[[ INFORMATION GIVEN, beginning ]]

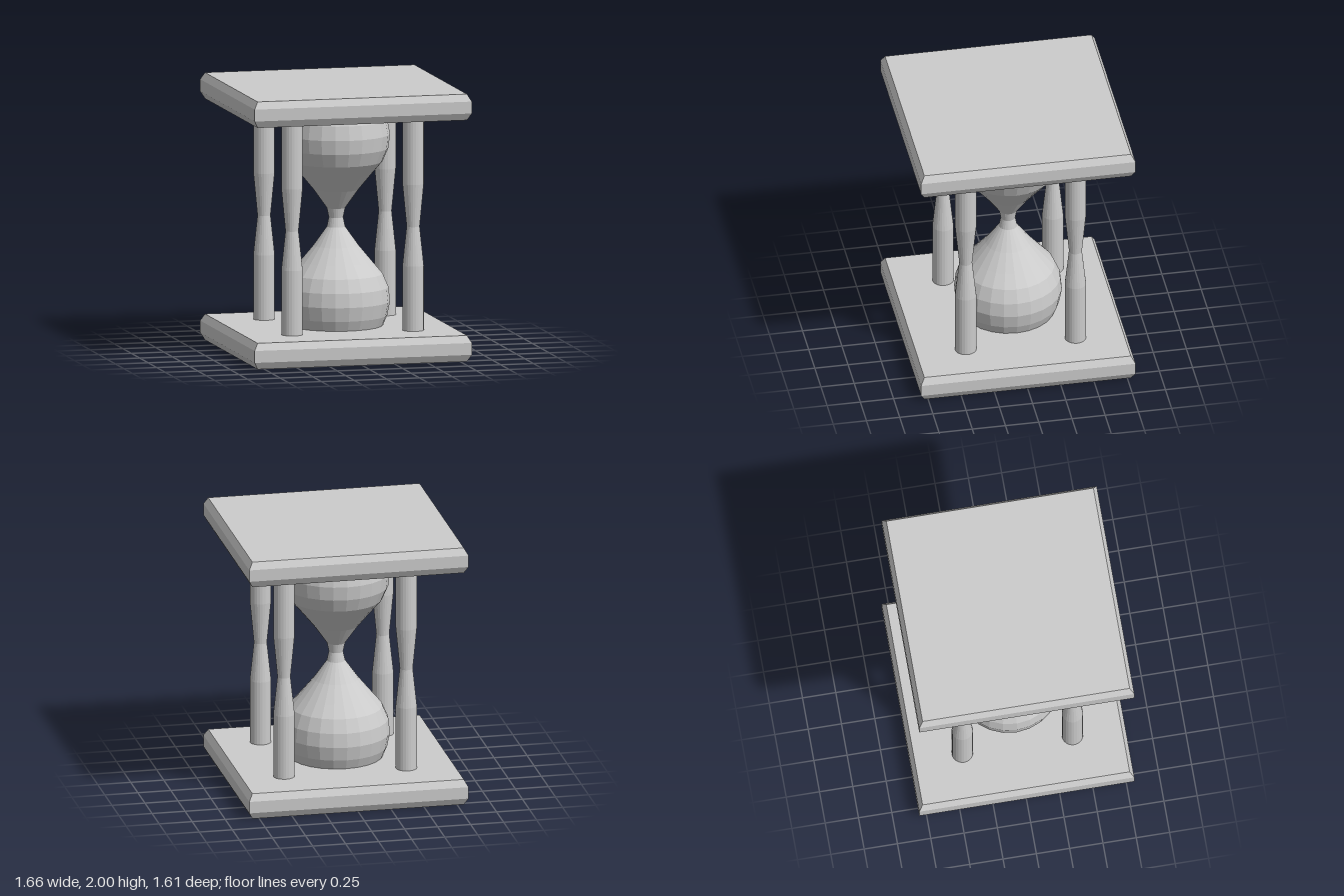
import * as THREE from 'three';

const material = new THREE.MeshStandardMaterial({ color: 0xcccccc, flatShading: true });

function addMesh(parent, name, geometry, x = 0, y = 0, z = 0) {
  const mesh = new THREE.Mesh(geometry, material);
  mesh.name = name;
  mesh.position.set(x, y, z);
  parent.add(mesh);
  return mesh;
}

const lathe = (points, sides) =>
  new THREE.LatheGeometry(points.map(([r, y]) => new THREE.Vector2(r, y)), sides);

// Rectangular slab with chamfered upper and lower rims, standing on y = 0
function plateGeometry(width, depth, height, inset, chamfer) {
  const geometry = new THREE.BoxGeometry(width, height, depth, 1, 3, 1);
  geometry.translate(0, height / 2, 0);
  const p = geometry.attributes.position;
  const levels = [0, chamfer, height - chamfer, height];
  for (let i = 0; i < p.count; i++) {
    const row = Math.round((p.getY(i) / height) * 3);
    const rim = row === 0 || row === 3 ? inset : 0;
    p.setX(i, p.getX(i) - Math.sign(p.getX(i)) * rim);
    p.setY(i, levels[row]);
    p.setZ(i, p.getZ(i) - Math.sign(p.getZ(i)) * rim);
  }
  geometry.computeVertexNormals();
  return geometry;
}

export function createModel() {
  const model = new THREE.Group();
  model.name = 'hourglass';

  // Base and top plates
  const plate = plateGeometry(1.66, 1.614, 0.195, 0.03, 0.053);
  addMesh(model, 'basePlate', plate);
  addMesh(model, 'topPlate', plate, 0, 1.805, 0);

  // Four pillars, narrowed at the waist
  const pillar = lathe([
    [0, 0.18], [0.079, 0.18], [0.079, 0.68], [0.048, 0.97],
    [0.079, 1.29], [0.079, 1.82], [0, 1.82],
  ], 24);
  for (const x of [-0.442, 0.484]) {
    for (const z of [-0.418, 0.408]) addMesh(model, 'pillar', pillar, x, 0, z);
  }

  // Glass: one bulb profile mirrored about the neck
  const bulb = [
    [0, 0.15], [0.33, 0.15], [0.38, 0.27], [0.4, 0.375], [0.388, 0.48],
    [0.345, 0.58], [0.268, 0.67], [0.168, 0.79], [0.068, 0.93],
  ];
  const upper = bulb.map(([r, y]) => [r, 2 - y]).reverse();
  addMesh(model, 'glassBulbs', lathe([...bulb, [0.053, 1], ...upper], 24));

  return model;
}
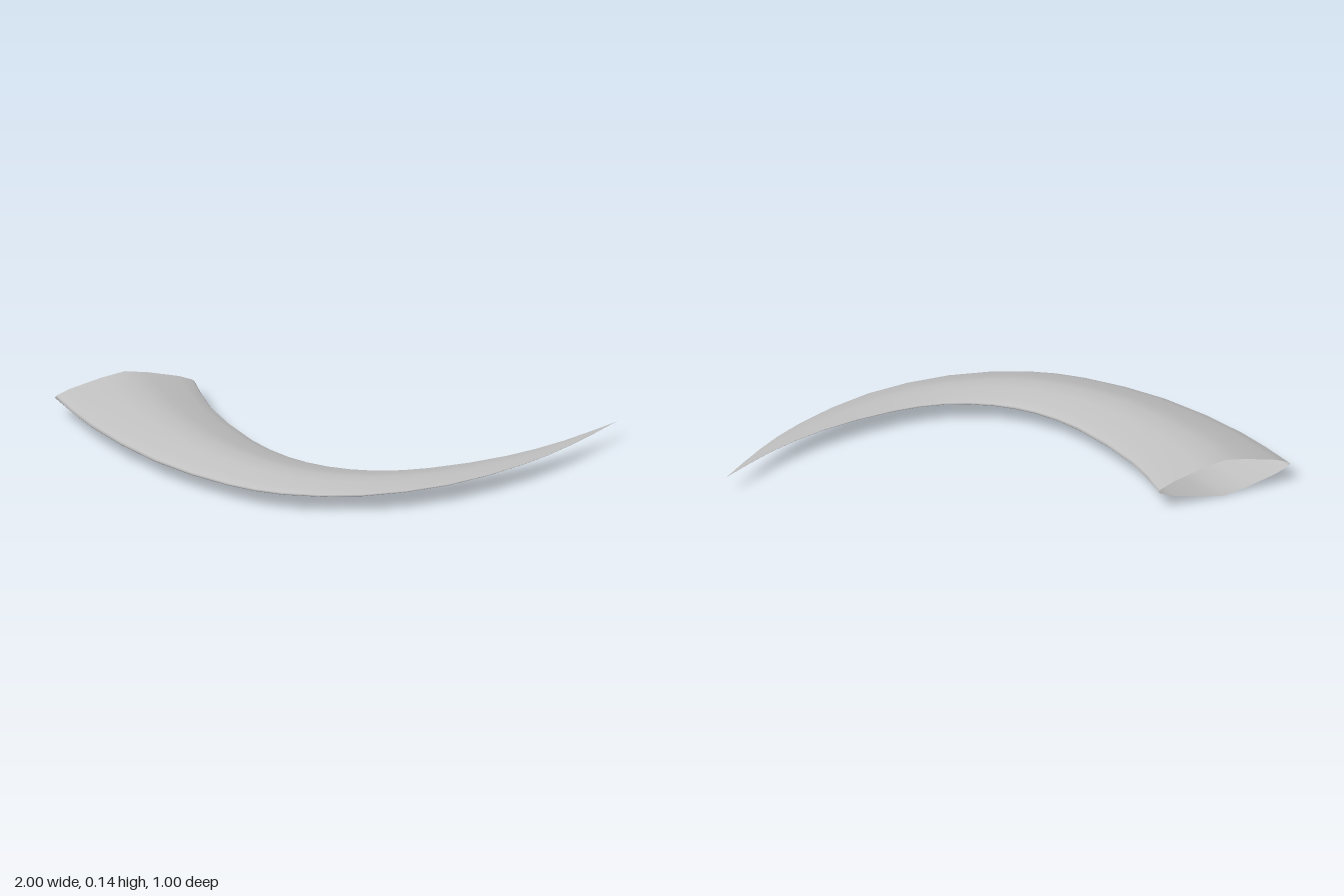
import * as THREE from 'three';

const STEPS = 18;
const MID_Y = 0.0725;

// Rim curves of the horn seen from above, as [x, z]
const OUTER = [[-1, -0.07], [-0.8, 0.13], [-0.48, 0.355], [-0.165, 0.475], [0.05, 0.495],
  [0.33, 0.42], [0.595, 0.235], [0.8, -0.03], [0.91, -0.25], [1, -0.5]];
const INNER = [[-0.565, -0.365], [-0.435, -0.16], [-0.195, 0.08], [-0.025, 0.18], [0.135, 0.215],
  [0.31, 0.195], [0.485, 0.11], [0.715, -0.08], [0.87, -0.275], [1, -0.5]];

// Upper half of the lens section, outer rim to inner rim: [position across, height]
const HALF = [[-1, 0], [-0.97, 0.12], [-0.77, 0.4], [-0.34, 0.79], [0, 1],
  [0.34, 0.79], [0.77, 0.4], [0.97, 0.12], [1, 0]];

function rim(points) {
  return new THREE.CatmullRomCurve3(points.map(([x, z]) => new THREE.Vector3(x, MID_Y, z))).getPoints(STEPS);
}

function hornGeometry() {
  const lower = HALF.slice(1, -1).reverse().map(([u, h]) => [u, -h]);
  const section = [...HALF, ...lower];
  const n = section.length;
  const outer = rim(OUTER), inner = rim(INNER);
  const positions = [], index = [];
  const p = new THREE.Vector3();

  for (let i = 0; i <= STEPS; i++) {
    // Thickness tapers evenly along x down to the tip
    const midX = (outer[i].x + inner[i].x) / 2;
    const height = Math.min(MID_Y, MID_Y * (1 - midX) / 1.7825);
    for (const [u, h] of section) {
      p.lerpVectors(outer[i], inner[i], (u + 1) / 2);
      positions.push(p.x, MID_Y + h * height, p.z);
    }
  }
  for (let i = 0; i < STEPS; i++) {
    for (let j = 0; j < n; j++) {
      const k = (j + 1) % n;
      const a = i * n + j, b = (i + 1) * n + j, c = (i + 1) * n + k, d = i * n + k;
      index.push(a, b, d);
      if (i < STEPS - 1) index.push(b, c, d);
    }
  }
  const geometry = new THREE.BufferGeometry();
  geometry.setAttribute('position', new THREE.Float32BufferAttribute(positions, 3));
  geometry.setIndex(index);
  geometry.computeVertexNormals();
  return geometry;
}

export function createModel() {
  const group = new THREE.Group();
  group.name = 'curvedHorn';

  // Hollow shell, open at the wide end
  const hornGrey = new THREE.MeshStandardMaterial({ color: 0xc0c0c0, side: THREE.DoubleSide });
  hornGrey.name = 'hornGrey';
  const horn = new THREE.Mesh(hornGeometry(), hornGrey);
  horn.name = 'hornShell';
  group.add(horn);
  return group;
}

[[ INFORMATION GIVEN, end ]]

■ TASK ■
Return the material from the line containing "mesh.position.set(x, y, z);" through the line containing "-0.25], [1, -0.5]];", exactly and in full, but without its pictures.

■ ANSWER TO THE EXERCISE ■
  mesh.position.set(x, y, z);
  parent.add(mesh);
  return mesh;
}

const lathe = (points, sides) =>
  new THREE.LatheGeometry(points.map(([r, y]) => new THREE.Vector2(r, y)), sides);

// Rectangular slab with chamfered upper and lower rims, standing on y = 0
function plateGeometry(width, depth, height, inset, chamfer) {
  const geometry = new THREE.BoxGeometry(width, height, depth, 1, 3, 1);
  geometry.translate(0, height / 2, 0);
  const p = geometry.attributes.position;
  const levels = [0, chamfer, height - chamfer, height];
  for (let i = 0; i < p.count; i++) {
    const row = Math.round((p.getY(i) / height) * 3);
    const rim = row === 0 || row === 3 ? inset : 0;
    p.setX(i, p.getX(i) - Math.sign(p.getX(i)) * rim);
    p.setY(i, levels[row]);
    p.setZ(i, p.getZ(i) - Math.sign(p.getZ(i)) * rim);
  }
  geometry.computeVertexNormals();
  return geometry;
}

export function createModel() {
  const model = new THREE.Group();
  model.name = 'hourglass';

  // Base and top plates
  const plate = plateGeometry(1.66, 1.614, 0.195, 0.03, 0.053);
  addMesh(model, 'basePlate', plate);
  addMesh(model, 'topPlate', plate, 0, 1.805, 0);

  // Four pillars, narrowed at the waist
  const pillar = lathe([
    [0, 0.18], [0.079, 0.18], [0.079, 0.68], [0.048, 0.97],
    [0.079, 1.29], [0.079, 1.82], [0, 1.82],
  ], 24);
  for (const x of [-0.442, 0.484]) {
    for (const z of [-0.418, 0.408]) addMesh(model, 'pillar', pillar, x, 0, z);
  }

  // Glass: one bulb profile mirrored about the neck
  const bulb = [
    [0, 0.15], [0.33, 0.15], [0.38, 0.27], [0.4, 0.375], [0.388, 0.48],
    [0.345, 0.58], [0.268, 0.67], [0.168, 0.79], [0.068, 0.93],
  ];
  const upper = bulb.map(([r, y]) => [r, 2 - y]).reverse();
  addMesh(model, 'glassBulbs', lathe([...bulb, [0.053, 1], ...upper], 24));

  return model;
}
import * as THREE from 'three';

const STEPS = 18;
const MID_Y = 0.0725;

// Rim curves of the horn seen from above, as [x, z]
const OUTER = [[-1, -0.07], [-0.8, 0.13], [-0.48, 0.355], [-0.165, 0.475], [0.05, 0.495],
  [0.33, 0.42], [0.595, 0.235], [0.8, -0.03], [0.91, -0.25], [1, -0.5]];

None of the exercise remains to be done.